Top of RAW DATA
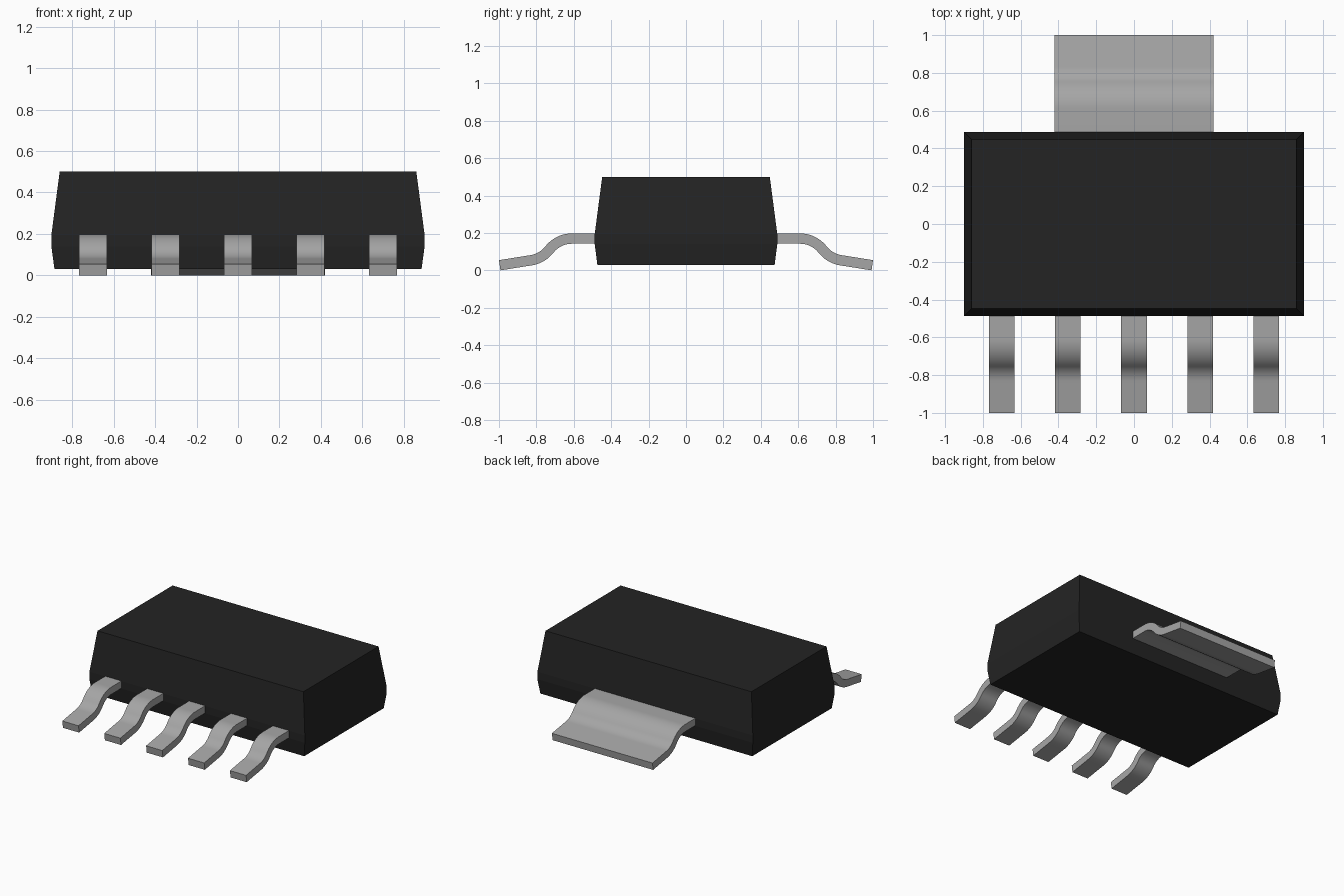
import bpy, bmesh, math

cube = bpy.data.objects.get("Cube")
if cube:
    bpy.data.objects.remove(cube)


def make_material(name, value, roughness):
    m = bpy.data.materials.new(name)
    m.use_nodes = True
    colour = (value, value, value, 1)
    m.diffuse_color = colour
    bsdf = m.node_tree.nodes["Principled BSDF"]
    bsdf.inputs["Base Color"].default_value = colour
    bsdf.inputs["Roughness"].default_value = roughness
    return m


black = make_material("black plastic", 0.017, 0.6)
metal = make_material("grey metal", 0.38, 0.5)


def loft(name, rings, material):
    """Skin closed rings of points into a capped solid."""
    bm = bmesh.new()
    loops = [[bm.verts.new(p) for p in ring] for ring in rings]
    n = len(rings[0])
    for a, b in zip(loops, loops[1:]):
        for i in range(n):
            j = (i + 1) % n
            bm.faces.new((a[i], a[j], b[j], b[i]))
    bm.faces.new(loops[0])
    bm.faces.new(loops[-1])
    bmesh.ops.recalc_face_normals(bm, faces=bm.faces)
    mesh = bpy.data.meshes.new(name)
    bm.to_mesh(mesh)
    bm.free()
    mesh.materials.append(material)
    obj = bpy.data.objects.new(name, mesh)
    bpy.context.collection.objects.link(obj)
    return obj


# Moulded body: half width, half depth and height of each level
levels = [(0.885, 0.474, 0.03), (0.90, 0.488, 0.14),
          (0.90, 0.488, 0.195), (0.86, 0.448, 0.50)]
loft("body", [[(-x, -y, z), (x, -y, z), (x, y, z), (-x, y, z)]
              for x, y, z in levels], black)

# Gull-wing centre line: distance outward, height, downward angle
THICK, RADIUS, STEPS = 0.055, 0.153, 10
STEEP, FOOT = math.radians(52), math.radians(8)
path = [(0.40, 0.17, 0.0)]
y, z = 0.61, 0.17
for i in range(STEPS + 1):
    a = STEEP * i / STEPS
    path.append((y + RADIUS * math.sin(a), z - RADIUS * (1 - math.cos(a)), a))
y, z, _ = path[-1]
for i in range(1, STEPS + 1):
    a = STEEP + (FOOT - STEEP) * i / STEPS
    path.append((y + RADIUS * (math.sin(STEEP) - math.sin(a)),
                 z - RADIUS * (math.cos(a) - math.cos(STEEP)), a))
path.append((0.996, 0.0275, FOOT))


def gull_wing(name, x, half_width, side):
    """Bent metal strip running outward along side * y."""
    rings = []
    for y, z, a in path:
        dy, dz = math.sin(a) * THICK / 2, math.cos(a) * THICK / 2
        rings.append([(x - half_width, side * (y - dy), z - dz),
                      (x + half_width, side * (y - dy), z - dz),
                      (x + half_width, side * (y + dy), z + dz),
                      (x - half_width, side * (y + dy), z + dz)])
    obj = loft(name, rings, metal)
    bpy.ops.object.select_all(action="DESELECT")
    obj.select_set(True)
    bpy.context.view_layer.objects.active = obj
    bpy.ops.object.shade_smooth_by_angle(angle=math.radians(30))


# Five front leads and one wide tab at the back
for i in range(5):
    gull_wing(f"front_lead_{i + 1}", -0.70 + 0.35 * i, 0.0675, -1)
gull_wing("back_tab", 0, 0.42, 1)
Bottom of RAW DATA
Top of RAW DATA
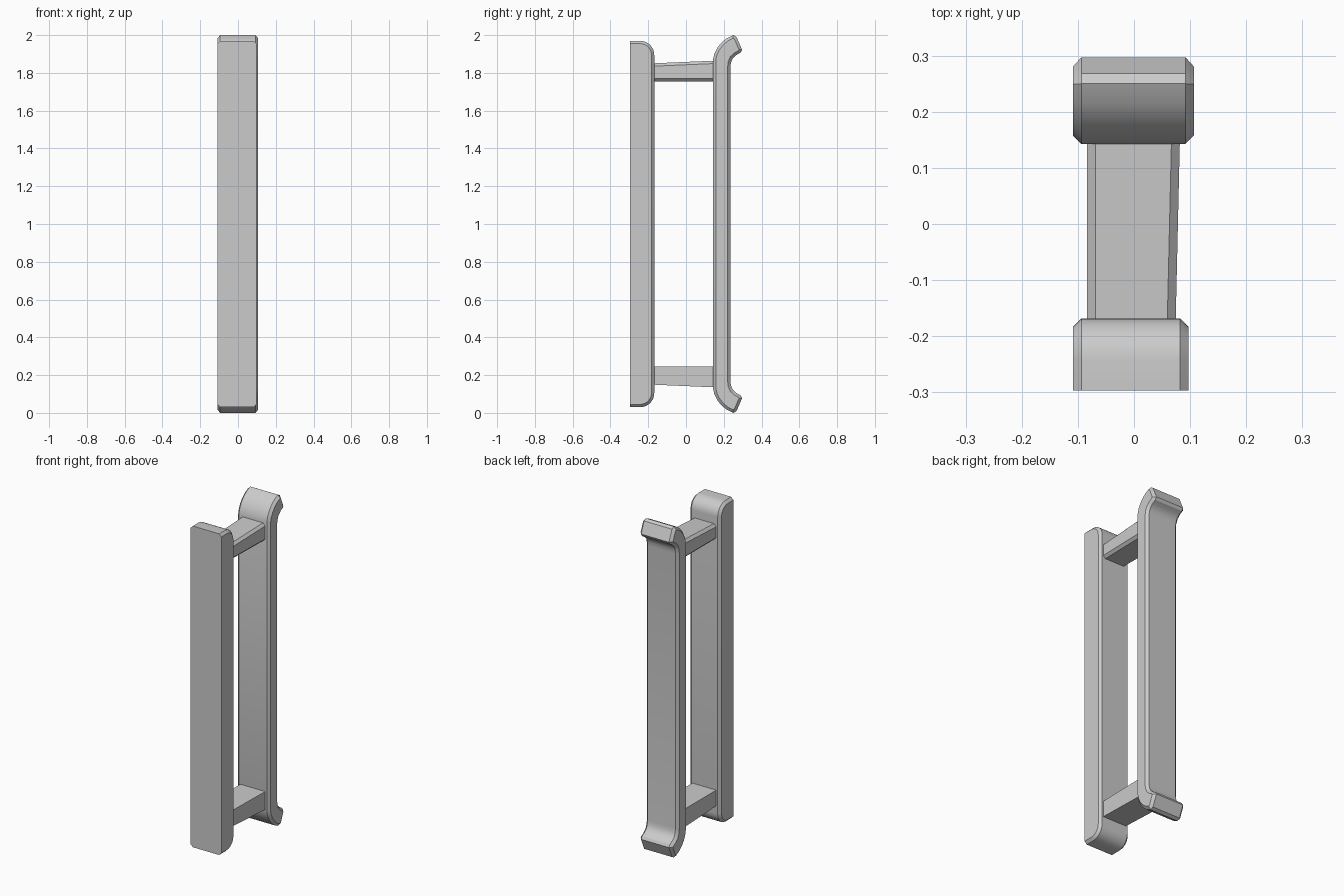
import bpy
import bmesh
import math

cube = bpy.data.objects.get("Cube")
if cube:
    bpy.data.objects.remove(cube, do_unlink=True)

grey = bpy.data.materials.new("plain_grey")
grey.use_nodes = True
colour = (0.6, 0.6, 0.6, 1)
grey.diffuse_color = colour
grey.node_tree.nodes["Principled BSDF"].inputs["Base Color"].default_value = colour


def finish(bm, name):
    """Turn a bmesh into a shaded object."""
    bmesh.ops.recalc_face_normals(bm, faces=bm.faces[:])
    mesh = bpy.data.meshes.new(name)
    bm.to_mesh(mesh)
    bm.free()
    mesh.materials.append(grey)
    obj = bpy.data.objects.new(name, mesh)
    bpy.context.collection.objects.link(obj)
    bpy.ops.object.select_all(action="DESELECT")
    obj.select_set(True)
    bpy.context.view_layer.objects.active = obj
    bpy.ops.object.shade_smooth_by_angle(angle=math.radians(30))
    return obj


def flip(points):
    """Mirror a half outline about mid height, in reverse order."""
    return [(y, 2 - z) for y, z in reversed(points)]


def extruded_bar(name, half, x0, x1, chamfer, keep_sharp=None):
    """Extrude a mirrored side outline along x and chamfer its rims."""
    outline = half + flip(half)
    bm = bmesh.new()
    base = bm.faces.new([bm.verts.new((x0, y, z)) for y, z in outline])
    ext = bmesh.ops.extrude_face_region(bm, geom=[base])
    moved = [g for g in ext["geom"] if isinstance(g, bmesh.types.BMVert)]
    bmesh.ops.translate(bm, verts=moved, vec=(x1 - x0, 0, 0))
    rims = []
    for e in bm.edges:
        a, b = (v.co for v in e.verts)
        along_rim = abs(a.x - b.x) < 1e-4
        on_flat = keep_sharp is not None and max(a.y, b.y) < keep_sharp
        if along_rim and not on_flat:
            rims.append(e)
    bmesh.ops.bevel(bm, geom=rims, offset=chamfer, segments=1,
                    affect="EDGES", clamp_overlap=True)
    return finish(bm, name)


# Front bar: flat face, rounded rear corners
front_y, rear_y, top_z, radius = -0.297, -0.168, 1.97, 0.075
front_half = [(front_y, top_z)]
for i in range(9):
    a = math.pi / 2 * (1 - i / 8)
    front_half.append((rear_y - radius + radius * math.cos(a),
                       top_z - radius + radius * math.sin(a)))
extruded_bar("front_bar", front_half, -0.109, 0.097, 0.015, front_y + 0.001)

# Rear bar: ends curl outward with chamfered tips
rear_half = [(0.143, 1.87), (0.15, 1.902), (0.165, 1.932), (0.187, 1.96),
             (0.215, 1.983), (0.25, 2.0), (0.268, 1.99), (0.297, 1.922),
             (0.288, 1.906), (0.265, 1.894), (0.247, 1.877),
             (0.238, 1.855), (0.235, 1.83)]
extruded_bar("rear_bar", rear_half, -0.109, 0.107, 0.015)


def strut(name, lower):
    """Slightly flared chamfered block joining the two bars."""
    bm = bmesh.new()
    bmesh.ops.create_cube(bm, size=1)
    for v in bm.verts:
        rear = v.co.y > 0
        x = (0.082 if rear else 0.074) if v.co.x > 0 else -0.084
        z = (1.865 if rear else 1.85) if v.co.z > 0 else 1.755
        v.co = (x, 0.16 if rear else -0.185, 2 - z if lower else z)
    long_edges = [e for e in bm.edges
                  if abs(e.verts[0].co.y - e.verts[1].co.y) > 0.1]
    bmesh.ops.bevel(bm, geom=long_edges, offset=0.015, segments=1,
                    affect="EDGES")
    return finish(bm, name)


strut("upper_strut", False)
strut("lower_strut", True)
Bottom of RAW DATA
Top of RAW DATA
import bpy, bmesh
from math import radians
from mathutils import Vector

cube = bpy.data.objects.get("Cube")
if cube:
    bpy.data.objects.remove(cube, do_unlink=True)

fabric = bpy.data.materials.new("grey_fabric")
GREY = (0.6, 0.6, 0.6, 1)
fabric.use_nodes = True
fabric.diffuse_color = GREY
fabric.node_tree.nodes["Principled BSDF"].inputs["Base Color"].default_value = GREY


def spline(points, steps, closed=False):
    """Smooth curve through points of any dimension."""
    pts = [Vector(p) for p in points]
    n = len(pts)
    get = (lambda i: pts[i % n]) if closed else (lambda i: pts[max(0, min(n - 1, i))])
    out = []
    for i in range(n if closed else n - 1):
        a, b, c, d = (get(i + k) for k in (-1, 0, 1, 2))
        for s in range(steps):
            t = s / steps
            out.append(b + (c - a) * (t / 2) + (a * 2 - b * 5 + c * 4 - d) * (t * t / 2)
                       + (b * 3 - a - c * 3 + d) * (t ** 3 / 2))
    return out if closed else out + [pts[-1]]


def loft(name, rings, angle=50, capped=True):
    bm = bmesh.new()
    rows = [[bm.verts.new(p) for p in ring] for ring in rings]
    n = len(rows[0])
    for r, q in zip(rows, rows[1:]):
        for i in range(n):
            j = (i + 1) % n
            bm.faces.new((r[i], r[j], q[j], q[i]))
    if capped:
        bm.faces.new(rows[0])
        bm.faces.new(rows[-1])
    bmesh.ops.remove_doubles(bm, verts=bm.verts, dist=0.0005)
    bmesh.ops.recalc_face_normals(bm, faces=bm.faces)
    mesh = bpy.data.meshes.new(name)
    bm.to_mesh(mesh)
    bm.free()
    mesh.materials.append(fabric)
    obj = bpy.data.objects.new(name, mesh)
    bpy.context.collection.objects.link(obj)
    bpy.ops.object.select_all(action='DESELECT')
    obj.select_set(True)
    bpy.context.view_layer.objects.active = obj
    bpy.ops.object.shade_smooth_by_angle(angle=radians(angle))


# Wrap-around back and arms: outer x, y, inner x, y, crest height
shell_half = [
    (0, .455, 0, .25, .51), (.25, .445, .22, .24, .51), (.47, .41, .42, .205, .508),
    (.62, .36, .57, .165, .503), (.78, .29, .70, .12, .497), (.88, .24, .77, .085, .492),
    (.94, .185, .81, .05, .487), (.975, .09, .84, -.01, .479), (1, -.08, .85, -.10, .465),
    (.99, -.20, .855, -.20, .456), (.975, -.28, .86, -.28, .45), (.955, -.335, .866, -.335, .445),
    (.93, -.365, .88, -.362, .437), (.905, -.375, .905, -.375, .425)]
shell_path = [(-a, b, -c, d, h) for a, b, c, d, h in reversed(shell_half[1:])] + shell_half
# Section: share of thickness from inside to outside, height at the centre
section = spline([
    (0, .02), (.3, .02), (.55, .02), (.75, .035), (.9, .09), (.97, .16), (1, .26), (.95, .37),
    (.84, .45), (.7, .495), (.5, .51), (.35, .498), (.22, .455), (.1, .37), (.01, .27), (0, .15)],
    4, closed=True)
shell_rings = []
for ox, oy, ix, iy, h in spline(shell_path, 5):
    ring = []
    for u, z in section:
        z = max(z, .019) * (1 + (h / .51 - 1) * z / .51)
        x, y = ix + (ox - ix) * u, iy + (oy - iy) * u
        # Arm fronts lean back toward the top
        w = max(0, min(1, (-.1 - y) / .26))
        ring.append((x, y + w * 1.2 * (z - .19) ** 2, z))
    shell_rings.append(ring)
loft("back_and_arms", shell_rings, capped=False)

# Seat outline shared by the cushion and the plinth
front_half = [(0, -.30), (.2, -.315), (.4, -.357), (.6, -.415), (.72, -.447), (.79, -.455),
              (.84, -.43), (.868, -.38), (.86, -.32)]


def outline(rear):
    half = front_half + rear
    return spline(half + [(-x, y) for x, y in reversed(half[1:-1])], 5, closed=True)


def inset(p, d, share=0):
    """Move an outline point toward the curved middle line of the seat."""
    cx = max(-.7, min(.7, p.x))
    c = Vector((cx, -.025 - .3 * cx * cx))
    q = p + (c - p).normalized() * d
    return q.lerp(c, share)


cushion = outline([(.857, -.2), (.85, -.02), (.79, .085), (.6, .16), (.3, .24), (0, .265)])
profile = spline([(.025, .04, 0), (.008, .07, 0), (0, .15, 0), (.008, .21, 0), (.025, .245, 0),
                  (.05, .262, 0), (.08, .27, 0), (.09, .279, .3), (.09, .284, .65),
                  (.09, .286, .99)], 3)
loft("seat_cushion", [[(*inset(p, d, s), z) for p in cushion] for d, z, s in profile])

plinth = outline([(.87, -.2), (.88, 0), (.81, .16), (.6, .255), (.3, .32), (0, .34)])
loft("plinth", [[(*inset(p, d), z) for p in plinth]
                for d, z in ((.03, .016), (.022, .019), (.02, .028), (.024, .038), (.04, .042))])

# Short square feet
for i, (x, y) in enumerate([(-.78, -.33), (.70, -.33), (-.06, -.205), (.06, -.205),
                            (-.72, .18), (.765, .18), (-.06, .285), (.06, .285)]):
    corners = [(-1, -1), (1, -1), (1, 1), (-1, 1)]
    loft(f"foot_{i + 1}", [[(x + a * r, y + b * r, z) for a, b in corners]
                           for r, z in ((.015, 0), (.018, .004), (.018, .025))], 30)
Bottom of RAW DATA
-- DIRECTIONS --
Return, unchanged, the run of lines above that opens with the line containing "y, z = 0.61, 0.17" and closes with the line containing "path.append((0.996, 0.0275, FOOT))". Include both.

-- EXPECTED ANSWER --
y, z = 0.61, 0.17
for i in range(STEPS + 1):
    a = STEEP * i / STEPS
    path.append((y + RADIUS * math.sin(a), z - RADIUS * (1 - math.cos(a)), a))
y, z, _ = path[-1]
for i in range(1, STEPS + 1):
    a = STEEP + (FOOT - STEEP) * i / STEPS
    path.append((y + RADIUS * (math.sin(STEEP) - math.sin(a)),
                 z - RADIUS * (math.cos(a) - math.cos(STEEP)), a))
path.append((0.996, 0.0275, FOOT))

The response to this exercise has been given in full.